Review: Woody Allen conjures up laughs in 'Café Society'
Posted Tuesday, October 18, 2016 at 4:39 PM Central
by John Couture
Ah, Woody Allen. Is there a more divisive character in Hollywood?
OK, yes, there are many more divisive people in Hollywood, but you either hate or love Woody, there is no middle ground. I tend to fall in the latter camp, but I can appreciate that there are good and bad Woody Allen movies.
I thoroughly enjoyed his early work such as Annie Hall, Manhattan and Everything You Always Wanted To Know About Sex (But Were Afraid To Ask), but felt that his quality slacked off in the 1990s. Thankfully, he's enjoying a nice late-career renaissance thanks to films such as Midnight in Paris and Blue Jasmine.
While Café Society didn't break any box office records, it's a continuation of the fun and irreverence that we have come to expect from Woody's films. The film follows Woody stand-in Jesse Eisenberg (who is making quite a little mini career starring in Woody Allen films) in the 1930s as he finds himself straddling the glitz and glamour of Hollywood and the nightlife of New York.
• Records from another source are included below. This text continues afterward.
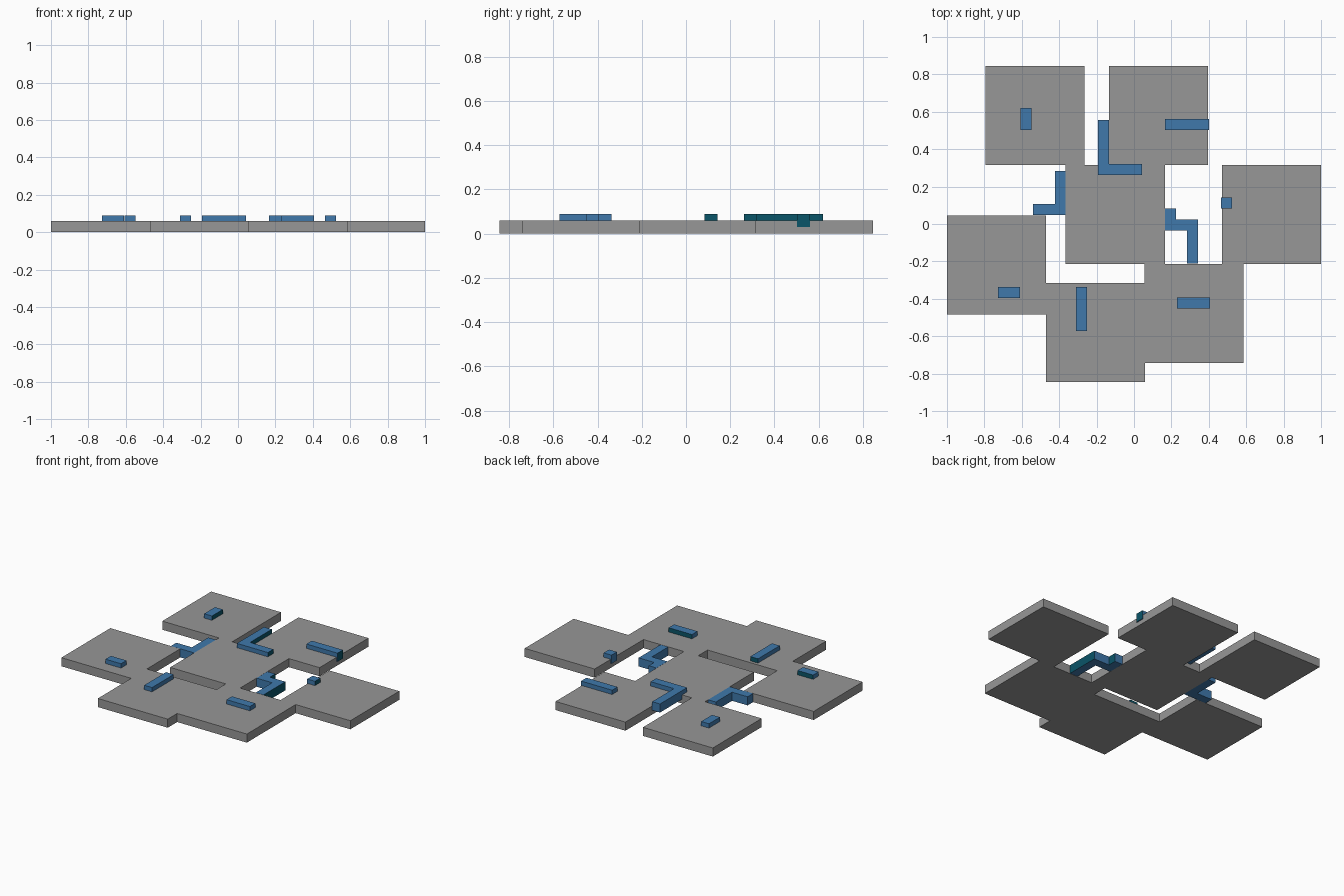
import bpy, bmesh
from mathutils import Vector

if "Cube" in bpy.data.objects:
    bpy.data.objects.remove(bpy.data.objects["Cube"])

U = 2 / 34        # one grid cell; slabs are 9 cells wide and 1 high
SLAB = 9 * U


def material(name, rgb):
    m = bpy.data.materials.new(name)
    m.diffuse_color = (*rgb, 1)
    m.use_nodes = True
    m.node_tree.nodes["Principled BSDF"].inputs["Base Color"].default_value = m.diffuse_color
    return m


GREY = material("grey", (0.31, 0.31, 0.31))
BLUE = material("blue", (0.05, 0.19, 0.41))
TEAL = material("dark_teal", (0.003, 0.09, 0.14))


def add_object(name, bm, mats):
    mesh = bpy.data.meshes.new(name)
    bm.to_mesh(mesh)
    bm.free()
    for m in mats:
        mesh.materials.append(m)
    bpy.context.collection.objects.link(bpy.data.objects.new(name, mesh))


def slab(name, x, y):
    """Square floor slab with its lower left corner at x, y."""
    bm = bmesh.new()
    bmesh.ops.create_cube(bm, size=1)
    bmesh.ops.scale(bm, vec=(SLAB, SLAB, U), verts=bm.verts)
    bmesh.ops.translate(bm, vec=(x + SLAB / 2, y + SLAB / 2, U / 2), verts=bm.verts)
    add_object(name, bm, [GREY])


def strip(name, x, y, z, cells, teal_dir):
    """Chain of unit cells; faces looking along teal_dir are teal."""
    bm = bmesh.new()
    cells = set(cells)

    def face(i, j, corners):
        bm.faces.new([bm.verts.new((x + (i + a) * U, y + (j + b) * U, z + c * U))
                      for a, b, c in corners])

    for i, j in cells:
        face(i, j, [(0, 0, 1), (1, 0, 1), (1, 1, 1), (0, 1, 1)])
        face(i, j, [(0, 1, 0), (1, 1, 0), (1, 0, 0), (0, 0, 0)])
        for di, dj, p, q in [(1, 0, (1, 0), (1, 1)), (-1, 0, (0, 1), (0, 0)),
                             (0, 1, (1, 1), (0, 1)), (0, -1, (0, 0), (1, 0))]:
            if (i + di, j + dj) not in cells:
                face(i, j, [(*p, 0), (*q, 0), (*q, 1), (*p, 1)])
    bmesh.ops.remove_doubles(bm, verts=bm.verts, dist=0.001)
    bm.normal_update()
    for f in bm.faces:
        f.material_index = int(f.normal.dot(Vector(teal_dir)) > 0.5)
    add_object(name, bm, [BLUE, TEAL])


def block(w, h):
    return [(i, j) for i in range(w) for j in range(h)]


# Floor slabs
for name, x, y in [("slab_back_left", -0.795, 0.316), ("slab_back_right", -0.133, 0.316),
                   ("slab_centre", -0.365, -0.213), ("slab_right", 0.471, -0.213),
                   ("slab_left", -1.0, -0.483), ("slab_front_left", -0.471, -0.844),
                   ("slab_front_right", 0.057, -0.742)]:
    slab(name, x, y)

X, Y = (1, 0, 0), (0, 1, 0)
RAISED = U / 2    # half sunk into the slabs

# Straight strips
strip("strip_back_left", -0.608, 0.502, RAISED, block(1, 2), X)
strip("strip_back_right", 0.167, 0.502, RAISED, block(4, 1), X)
strip("strip_right", 0.466, 0.083, RAISED, block(1, 1), X)
strip("strip_left", -0.727, -0.396, RAISED, block(2, 1), Y)
strip("strip_front_left", -0.310, -0.572, RAISED, block(1, 4), Y)
strip("strip_front_right", 0.230, -0.452, RAISED, block(3, 1), Y)

# Bent strips, the last two flush with the slabs
strip("bent_strip_back", -0.192, 0.262, RAISED, block(1, 5) + block(4, 1), X)
strip("bent_strip_left", -0.541, 0.047, 0, block(3, 1) + [(2, j) for j in range(4)], X)
strip("bent_strip_right", 0.165, -0.034, 0,
      block(3, 1) + [(0, 1)] + [(2, -j) for j in range(1, 4)], X)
This is a role that you could totally see a young, neurotic Woody Allen play himself, but as he's gotten older, he has realized that his films are better served with him behind the camera. Thankfully Jesse Eisenberg does a good job capturing his unique voice and does a great job bringing the audience into a fascinating period of Hollywood history.
I'm a sucker for any film set in and around the Golden Age of Hollywood and loved Hail, Caesar! from earlier this year. While the Coens are more interested in the intrigue of the period, Woody wisely chooses to stick with his trademark humor.
There's always a long line of Hollywood's elite actors wanting a role in Woody's next film, so it's no surprise that Café Society boasts an amazing cast. I'm not usually a fan of Kristen Stewart, but she's very good in this and demonstrates some subtle comic chops that I wasn't aware she had. Another actor's performance that was a pleasant surprise was the work turned in by Steve Carell.
It's no secret that my hatred for Steve Carell knows no bounds, but he is very muted here, which is saying a lot considering that he's playing a rambunctious talent agent. And yet, this is perhaps my favorite turn from Carell and I'm hopeful that this signals more reserved performances from the comic in the future.
If you haven't given Woody Allen a shot in recent years, then I would suggest you look this one up. It's a playful film that recalls his own golden age of Woody. I plan to combine this one with Hail, Caesar! for a double-feature of Hollywood's Golden Age.